Project Active from to State and Political Economy

  • Political dynasties are a prevalent form of transmission of political power in many democracies. This paper examines the incentives of dynastic politicians to engage in local development in the aftermath of natural disasters.
  • Using a flooding disaster that affected Pakistan in 2010, data from national assembly elections, and spending on development programmes by elected politicians in their home constituencies between 2008 and 2013, this paper examined the question of whether political dynasties hinder development.
  • The results show that development expenditures are 10.9% lower in flood affected areas with dynastic politicians than in areas without floods and dynastic politicians.
  • This is suggestive of lower effort by dynastic politicians in a weak democratic system with entrenched political power.

This study will examine the effect of political dynasties on local economic development. A political dynasty is defined as a network of family politicians who come to power in an election based regime. Dynasties are a prevalent form of transmission of political power in many new as well as established democracies. The results of this project are relevant to understanding politicians' incentives to act in the interest of voters in democracies where de facto political power is concentrated in dynastic networks.

Spending was lower in all constituencies that experienced flooding. This is most likely due to the crowd out of politician effort by expenditure by other actors, such as donors or the federal government. However, the effect was greater in areas with dynastic politicians. I found that development expenditures in constituencies that were affected by floods and had a dynastic member of national assembly were lower by 10.9% than in constituencies unaffected by floods and without a dynastic member of national assembly. This differed depending on the dynastic politician's power base. Landholding politicians were more likely to engage in development expenditure than those with biradari (clan) connections. This points to heterogeneity in the effects of dynastic politics on development.

Overall, the results of this study emphasise the importance of dynastic political power as a determinant of politicians’ incentives to act in the interest of citizens.

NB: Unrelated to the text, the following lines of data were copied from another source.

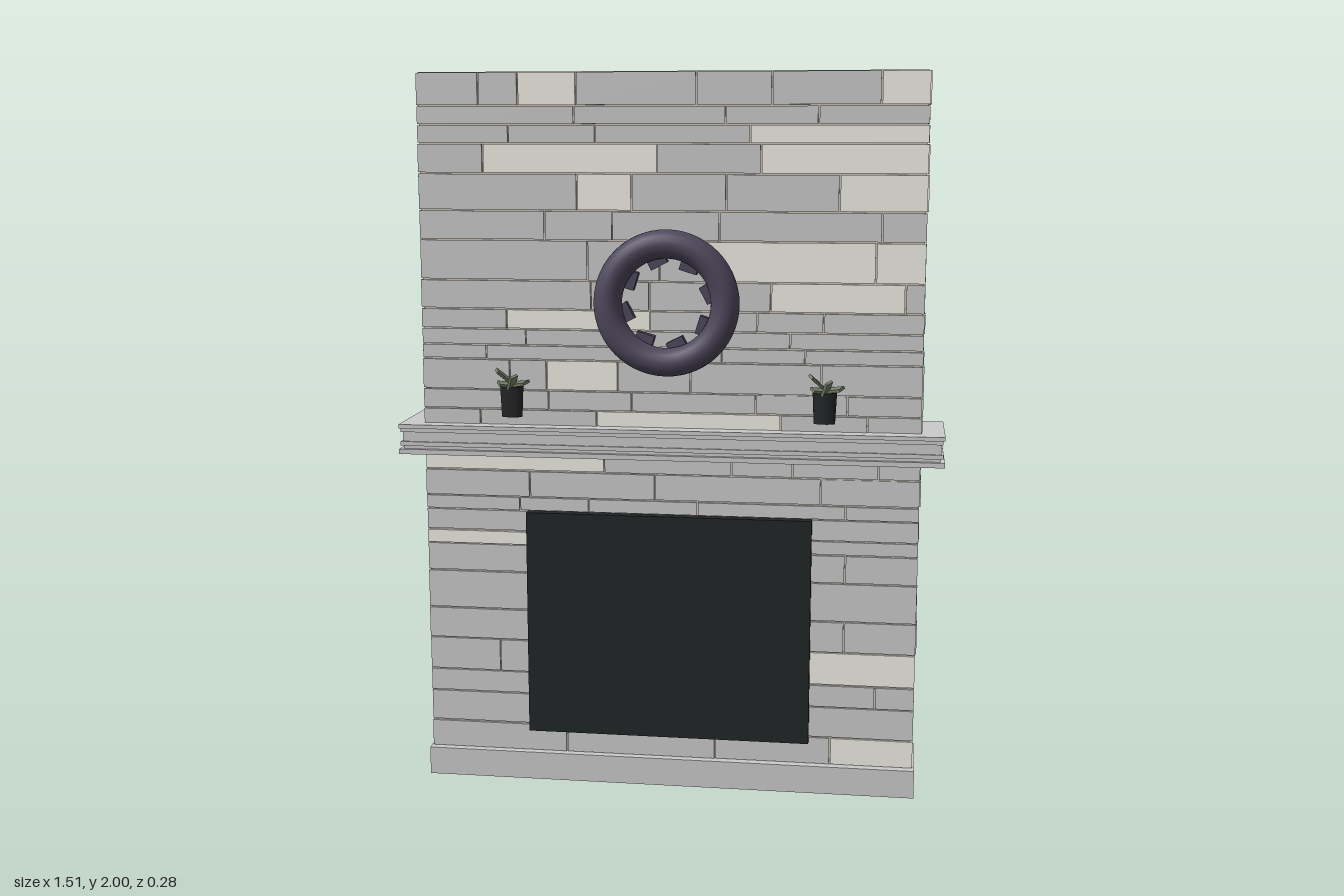
import * as THREE from 'three';

const mat = (color, flat = false) => new THREE.MeshStandardMaterial({ color, flatShading: flat });
const GREY = mat(0xcccccc), LIGHT = mat(0xf2f0e6), TAUPE = mat(0xcbc3b9);
const DARK = mat(0x222527), RUBBER = mat(0x4e485c), LEAF = mat(0x78836a, true);

function box(parent, name, material, x0, x1, y0, y1, z0, z1) {
  const m = new THREE.Mesh(new THREE.BoxGeometry(x1 - x0, y1 - y0, z1 - z0), material);
  m.position.set((x0 + x1) / 2, (y0 + y1) / 2, (z0 + z1) / 2);
  m.name = name;
  parent.add(m);
}

// Small seeded generator for stone widths and depths
function seeded(seed) {
  return () => (seed = (seed * 16807) % 2147483647) / 2147483647;
}

// Heights of the joints between courses, from the top down
const BEDS = [2, 1.91, 1.86, 1.81, 1.73, 1.63, 1.55, 1.44, 1.36, 1.305, 1.26, 1.22, 1.135, 1.08,
  1.03, 0.97, 0.905, 0.83, 0.79, 0.73, 0.69, 0.61, 0.5, 0.41, 0.315, 0.25, 0.16, 0.08];
const EDGE = 0.691, GAP = 0.002;
// Pale stones: course, left end, right end
const PALE = [[0, -0.41, -0.25], [0, 0.565, EDGE], [2, 0.22, EDGE], [3, -0.51, -0.03], [3, 0.25, EDGE],
  [4, -0.25, -0.1], [4, 0.46, EDGE], [6, 0.1, 0.56], [6, 0.56, EDGE], [7, 0.28, 0.64], [8, -0.45, -0.05],
  [11, -0.34, -0.14], [13, -0.2, 0.31], [15, -EDGE, -0.18], [19, -EDGE, -0.4], [23, 0.39, EDGE],
  [26, 0.46, EDGE]];

function stonework() {
  const g = new THREE.Group();
  g.name = 'stonework';
  const rand = seeded(4711);
  for (let row = 0; row < BEDS.length - 1; row++) {
    const y0 = BEDS[row + 1] + GAP, y1 = BEDS[row] - GAP;
    const stone = (material, x0, x1) => box(g, 'frontStone', material,
      x0 + (x0 > -EDGE ? GAP : 0), x1 - (x1 < EDGE ? GAP : 0), y0, y1, 0.05, 0.064 + rand() * 0.005);
    // Grey stones of varied width fill a run
    const fill = (from, to) => {
      while (to - from > 0.01) {
        const width = 0.16 + rand() * 0.32;
        const end = to - from - width < 0.1 ? to : from + width;
        stone(GREY, from, end);
        from = end;
      }
    };
    const pale = PALE.filter(([course]) => course === row);
    let x = -EDGE;
    for (const [, x0, x1] of pale) {
      fill(x, x0);
      stone(LIGHT, x0, x1);
      x = x1;
    }
    fill(x, EDGE);
    // One stone per course wraps each end
    for (const s of [-1, 1]) {
      const material = pale.some(([, x0, x1]) => x0 === s * EDGE || x1 === s * EDGE) ? LIGHT : GREY;
      const out = s * (0.69 + rand() * 0.005);
      box(g, 'sideStone', material, Math.min(out, s * 0.66), Math.max(out, s * 0.66), y0, y1, -0.132, 0.054);
    }
  }
  return g;
}

function mantel() {
  const g = new THREE.Group();
  g.name = 'mantel';
  // Layers: bottom, top, inset from the widest slab
  const layers = [[0.953, 0.967, 0], [0.965, 0.978, 0.012], [0.976, 0.988, 0.004],
    [0.986, 1.02, 0.01], [1.015, 1.028, 0.005], [1.026, 1.037, 0]];
  for (const [y0, y1, d] of layers) {
    box(g, 'mantelLayer', GREY, -0.755 + d, 0.755 - d, y0, y1, -0.14 + d * 0.1, 0.112 - d);
  }
  return g;
}

function wreath() {
  const g = new THREE.Group();
  g.name = 'wreath';
  const ring = new THREE.Mesh(new THREE.TorusGeometry(0.16, 0.039, 20, 56), RUBBER);
  ring.name = 'ring';
  g.add(ring);
  // Blocks around the inner rim
  const blocks = 8;
  for (let i = 0; i < blocks; i++) {
    const a = (i + 0.3) / blocks * Math.PI * 2;
    const b = new THREE.Mesh(new THREE.BoxGeometry(0.035, 0.05, 0.025), RUBBER);
    b.position.set(Math.cos(a) * 0.118, Math.sin(a) * 0.118, -0.018);
    b.rotation.z = a + 0.25;
    b.name = 'innerBlock';
    g.add(b);
  }
  g.position.set(0, 1.385, 0.104);
  return g;
}

function plant(x) {
  const g = new THREE.Group();
  g.name = 'pottedPlant';
  const pot = new THREE.Mesh(new THREE.CylinderGeometry(0.033, 0.029, 0.085, 20), DARK);
  pot.scale.z = 0.55;
  pot.position.y = 0.043;
  pot.name = 'pot';
  g.add(pot);
  // Leaves: x, y, z, length, tilt, turn
  const leaves = [[-0.015, 0.107, -0.002, 0.075, 2.3, 0.4], [0.022, 0.094, 0.006, 0.06, 0.35, -0.5],
    [0.004, 0.094, 0.014, 0.055, 1.2, -0.6], [-0.012, 0.09, 0.004, 0.05, 2.8, 0.5]];
  for (const [lx, ly, lz, len, tilt, turn] of leaves) {
    const leaf = new THREE.Mesh(new THREE.BoxGeometry(len, 0.008, 0.026), LEAF);
    leaf.position.set(lx, ly, lz);
    leaf.rotation.set(0.3, turn, tilt);
    leaf.name = 'leaf';
    g.add(leaf);
  }
  g.position.set(x, 1.062, 0.085);
  return g;
}

export function createModel() {
  const model = new THREE.Group();
  model.name = 'fireplace';
  box(model, 'core', TAUPE, -0.687, 0.687, 0.02, 2.0, -0.137, 0.06);
  box(model, 'base', GREY, -0.697, 0.697, 0, 0.08, -0.135, 0.085);
  box(model, 'firebox', DARK, -0.4, 0.4, 0.147, 0.79, 0.055, 0.089);
  model.add(stonework(), mantel(), wreath(), plant(-0.435), plant(0.43));
  return model;
}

In fragile democracies where political power can be concentrated in a small elite class and is handed down through family linkages, political participation needs to be broadened.